▶ _WHAT YOU HAVE TO DO_
Would you please return the line containing "p.y += slope" and all the lines after it through the end of the records below, unchanged and on their own?

[Source texts of formatted documents]

************

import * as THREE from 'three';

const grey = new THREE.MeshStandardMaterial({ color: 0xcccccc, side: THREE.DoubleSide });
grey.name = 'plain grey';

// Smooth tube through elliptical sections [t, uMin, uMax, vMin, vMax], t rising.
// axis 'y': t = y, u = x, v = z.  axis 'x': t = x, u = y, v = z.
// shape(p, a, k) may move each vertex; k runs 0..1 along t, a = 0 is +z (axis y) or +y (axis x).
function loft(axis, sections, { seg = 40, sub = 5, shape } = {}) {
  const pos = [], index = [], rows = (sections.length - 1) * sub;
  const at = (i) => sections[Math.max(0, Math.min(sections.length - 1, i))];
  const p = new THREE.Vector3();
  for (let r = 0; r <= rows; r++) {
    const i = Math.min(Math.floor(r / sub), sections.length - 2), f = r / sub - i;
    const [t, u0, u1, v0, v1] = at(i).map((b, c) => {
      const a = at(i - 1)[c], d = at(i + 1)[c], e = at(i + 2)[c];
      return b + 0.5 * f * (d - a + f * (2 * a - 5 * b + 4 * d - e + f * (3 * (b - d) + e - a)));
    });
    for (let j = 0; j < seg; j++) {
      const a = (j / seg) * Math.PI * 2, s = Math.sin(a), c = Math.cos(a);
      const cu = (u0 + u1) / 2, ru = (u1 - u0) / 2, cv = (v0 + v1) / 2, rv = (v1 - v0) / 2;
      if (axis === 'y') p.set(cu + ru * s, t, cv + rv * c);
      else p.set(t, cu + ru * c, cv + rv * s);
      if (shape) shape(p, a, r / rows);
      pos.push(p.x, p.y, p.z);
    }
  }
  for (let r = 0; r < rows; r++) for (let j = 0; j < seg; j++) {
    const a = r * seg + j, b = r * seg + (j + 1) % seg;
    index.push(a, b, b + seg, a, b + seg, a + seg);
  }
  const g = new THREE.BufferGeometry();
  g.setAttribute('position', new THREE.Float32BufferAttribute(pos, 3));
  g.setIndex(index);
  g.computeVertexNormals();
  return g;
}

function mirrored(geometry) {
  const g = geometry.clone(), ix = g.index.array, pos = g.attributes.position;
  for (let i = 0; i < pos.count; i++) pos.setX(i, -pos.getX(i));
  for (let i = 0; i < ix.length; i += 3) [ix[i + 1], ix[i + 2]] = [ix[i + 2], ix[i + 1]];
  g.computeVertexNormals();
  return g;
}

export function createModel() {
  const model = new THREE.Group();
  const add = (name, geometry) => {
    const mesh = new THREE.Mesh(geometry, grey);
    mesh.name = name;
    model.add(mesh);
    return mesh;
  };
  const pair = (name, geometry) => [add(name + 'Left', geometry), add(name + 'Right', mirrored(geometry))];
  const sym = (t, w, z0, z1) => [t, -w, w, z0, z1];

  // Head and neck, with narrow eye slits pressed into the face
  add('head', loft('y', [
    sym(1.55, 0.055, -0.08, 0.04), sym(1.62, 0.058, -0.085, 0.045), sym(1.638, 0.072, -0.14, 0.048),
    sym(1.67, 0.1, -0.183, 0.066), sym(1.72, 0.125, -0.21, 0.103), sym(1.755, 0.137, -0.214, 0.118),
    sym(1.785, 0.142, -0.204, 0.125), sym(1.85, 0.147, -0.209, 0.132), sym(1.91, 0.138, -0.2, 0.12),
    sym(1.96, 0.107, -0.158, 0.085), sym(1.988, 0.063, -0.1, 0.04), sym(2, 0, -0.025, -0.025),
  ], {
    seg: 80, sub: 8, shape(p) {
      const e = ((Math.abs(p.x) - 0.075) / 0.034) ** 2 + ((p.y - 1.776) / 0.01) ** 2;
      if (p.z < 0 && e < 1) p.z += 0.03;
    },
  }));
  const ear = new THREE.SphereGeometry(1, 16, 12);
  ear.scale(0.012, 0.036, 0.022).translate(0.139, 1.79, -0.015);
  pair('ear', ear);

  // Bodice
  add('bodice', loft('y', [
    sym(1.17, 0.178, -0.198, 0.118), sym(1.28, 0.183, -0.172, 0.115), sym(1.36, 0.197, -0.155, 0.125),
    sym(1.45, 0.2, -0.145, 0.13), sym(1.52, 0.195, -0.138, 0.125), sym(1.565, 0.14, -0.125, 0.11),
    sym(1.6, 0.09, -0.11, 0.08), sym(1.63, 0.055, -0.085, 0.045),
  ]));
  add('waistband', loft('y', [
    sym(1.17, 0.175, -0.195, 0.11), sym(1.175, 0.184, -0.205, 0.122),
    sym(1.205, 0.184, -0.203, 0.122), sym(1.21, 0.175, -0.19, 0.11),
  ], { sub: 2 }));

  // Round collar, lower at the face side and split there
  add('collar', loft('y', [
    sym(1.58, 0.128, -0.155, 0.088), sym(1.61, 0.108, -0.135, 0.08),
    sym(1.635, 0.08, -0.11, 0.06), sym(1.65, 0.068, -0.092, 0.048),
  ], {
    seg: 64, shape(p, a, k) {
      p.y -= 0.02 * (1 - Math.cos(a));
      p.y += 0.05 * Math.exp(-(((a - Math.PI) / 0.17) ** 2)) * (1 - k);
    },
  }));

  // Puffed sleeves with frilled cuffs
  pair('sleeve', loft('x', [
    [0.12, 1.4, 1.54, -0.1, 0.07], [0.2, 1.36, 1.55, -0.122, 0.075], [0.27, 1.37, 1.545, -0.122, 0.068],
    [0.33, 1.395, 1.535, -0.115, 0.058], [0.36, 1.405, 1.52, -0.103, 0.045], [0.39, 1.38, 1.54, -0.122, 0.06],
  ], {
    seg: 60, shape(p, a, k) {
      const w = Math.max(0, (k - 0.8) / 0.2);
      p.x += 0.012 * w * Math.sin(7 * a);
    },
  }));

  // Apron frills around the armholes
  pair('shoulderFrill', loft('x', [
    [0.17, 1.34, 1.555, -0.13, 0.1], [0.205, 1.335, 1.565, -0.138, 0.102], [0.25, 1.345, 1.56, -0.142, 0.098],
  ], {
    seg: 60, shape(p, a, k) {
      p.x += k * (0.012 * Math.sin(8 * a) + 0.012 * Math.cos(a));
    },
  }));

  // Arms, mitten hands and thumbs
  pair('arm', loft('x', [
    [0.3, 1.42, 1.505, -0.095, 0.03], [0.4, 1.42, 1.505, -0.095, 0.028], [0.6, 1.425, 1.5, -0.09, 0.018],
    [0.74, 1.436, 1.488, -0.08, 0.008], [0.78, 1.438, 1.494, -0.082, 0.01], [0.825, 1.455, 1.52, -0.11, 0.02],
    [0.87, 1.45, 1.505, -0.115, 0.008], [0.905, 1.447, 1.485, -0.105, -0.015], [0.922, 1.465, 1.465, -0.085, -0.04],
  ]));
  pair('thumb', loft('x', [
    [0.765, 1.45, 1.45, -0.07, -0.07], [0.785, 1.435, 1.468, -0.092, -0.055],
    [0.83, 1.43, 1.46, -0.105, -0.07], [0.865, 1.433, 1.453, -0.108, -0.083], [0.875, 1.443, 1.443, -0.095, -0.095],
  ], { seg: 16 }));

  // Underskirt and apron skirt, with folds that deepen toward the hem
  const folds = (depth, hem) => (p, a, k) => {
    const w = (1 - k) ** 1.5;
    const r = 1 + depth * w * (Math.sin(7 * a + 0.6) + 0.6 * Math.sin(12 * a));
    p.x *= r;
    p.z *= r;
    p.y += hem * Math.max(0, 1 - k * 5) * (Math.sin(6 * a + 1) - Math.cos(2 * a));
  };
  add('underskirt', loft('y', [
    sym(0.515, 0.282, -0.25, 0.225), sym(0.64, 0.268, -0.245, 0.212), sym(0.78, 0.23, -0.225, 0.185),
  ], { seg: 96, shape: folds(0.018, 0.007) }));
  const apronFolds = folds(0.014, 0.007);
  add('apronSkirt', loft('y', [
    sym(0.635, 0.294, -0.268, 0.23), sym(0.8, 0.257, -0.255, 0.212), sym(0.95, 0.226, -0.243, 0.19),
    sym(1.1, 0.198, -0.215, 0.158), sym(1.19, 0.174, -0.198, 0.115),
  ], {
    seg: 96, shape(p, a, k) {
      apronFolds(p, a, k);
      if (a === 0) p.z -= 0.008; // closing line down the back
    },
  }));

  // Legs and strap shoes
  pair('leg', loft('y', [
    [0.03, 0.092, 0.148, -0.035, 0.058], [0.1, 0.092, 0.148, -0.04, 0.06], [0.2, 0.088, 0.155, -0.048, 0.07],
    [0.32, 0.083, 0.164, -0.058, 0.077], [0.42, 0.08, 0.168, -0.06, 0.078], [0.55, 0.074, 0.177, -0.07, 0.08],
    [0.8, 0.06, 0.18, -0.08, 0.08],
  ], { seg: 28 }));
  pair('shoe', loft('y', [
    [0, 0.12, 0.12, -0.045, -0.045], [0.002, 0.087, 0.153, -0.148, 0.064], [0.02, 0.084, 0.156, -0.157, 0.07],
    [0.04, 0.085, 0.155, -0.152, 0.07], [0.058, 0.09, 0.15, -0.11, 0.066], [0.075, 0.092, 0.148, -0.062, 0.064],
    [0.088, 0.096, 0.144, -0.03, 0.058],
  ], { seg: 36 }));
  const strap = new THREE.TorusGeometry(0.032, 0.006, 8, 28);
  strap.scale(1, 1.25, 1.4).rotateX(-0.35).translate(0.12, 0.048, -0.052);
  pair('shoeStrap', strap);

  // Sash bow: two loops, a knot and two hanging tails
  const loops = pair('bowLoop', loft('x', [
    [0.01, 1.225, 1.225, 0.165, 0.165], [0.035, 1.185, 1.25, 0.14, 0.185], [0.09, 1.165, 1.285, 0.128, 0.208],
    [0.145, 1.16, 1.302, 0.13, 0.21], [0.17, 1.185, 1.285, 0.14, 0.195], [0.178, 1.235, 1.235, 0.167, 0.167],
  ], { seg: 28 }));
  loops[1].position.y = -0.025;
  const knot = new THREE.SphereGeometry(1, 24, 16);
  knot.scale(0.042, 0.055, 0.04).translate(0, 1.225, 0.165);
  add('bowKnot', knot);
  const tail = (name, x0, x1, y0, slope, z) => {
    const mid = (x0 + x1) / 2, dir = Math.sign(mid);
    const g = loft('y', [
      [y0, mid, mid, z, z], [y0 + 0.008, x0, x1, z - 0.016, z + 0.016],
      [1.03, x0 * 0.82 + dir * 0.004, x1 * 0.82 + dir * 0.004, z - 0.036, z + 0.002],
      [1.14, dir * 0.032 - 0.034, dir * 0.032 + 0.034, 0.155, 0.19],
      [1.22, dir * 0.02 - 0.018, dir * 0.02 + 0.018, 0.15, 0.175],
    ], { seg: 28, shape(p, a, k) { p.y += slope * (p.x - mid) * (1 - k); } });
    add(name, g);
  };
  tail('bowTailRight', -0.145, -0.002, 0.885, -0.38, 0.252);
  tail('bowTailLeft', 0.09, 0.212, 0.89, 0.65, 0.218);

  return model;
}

************

▶ _OUTPUT_
    ], { seg: 28, shape(p, a, k) { p.y += slope * (p.x - mid) * (1 - k); } });
    add(name, g);
  };
  tail('bowTailRight', -0.145, -0.002, 0.885, -0.38, 0.252);
  tail('bowTailLeft', 0.09, 0.212, 0.89, 0.65, 0.218);

  return model;
}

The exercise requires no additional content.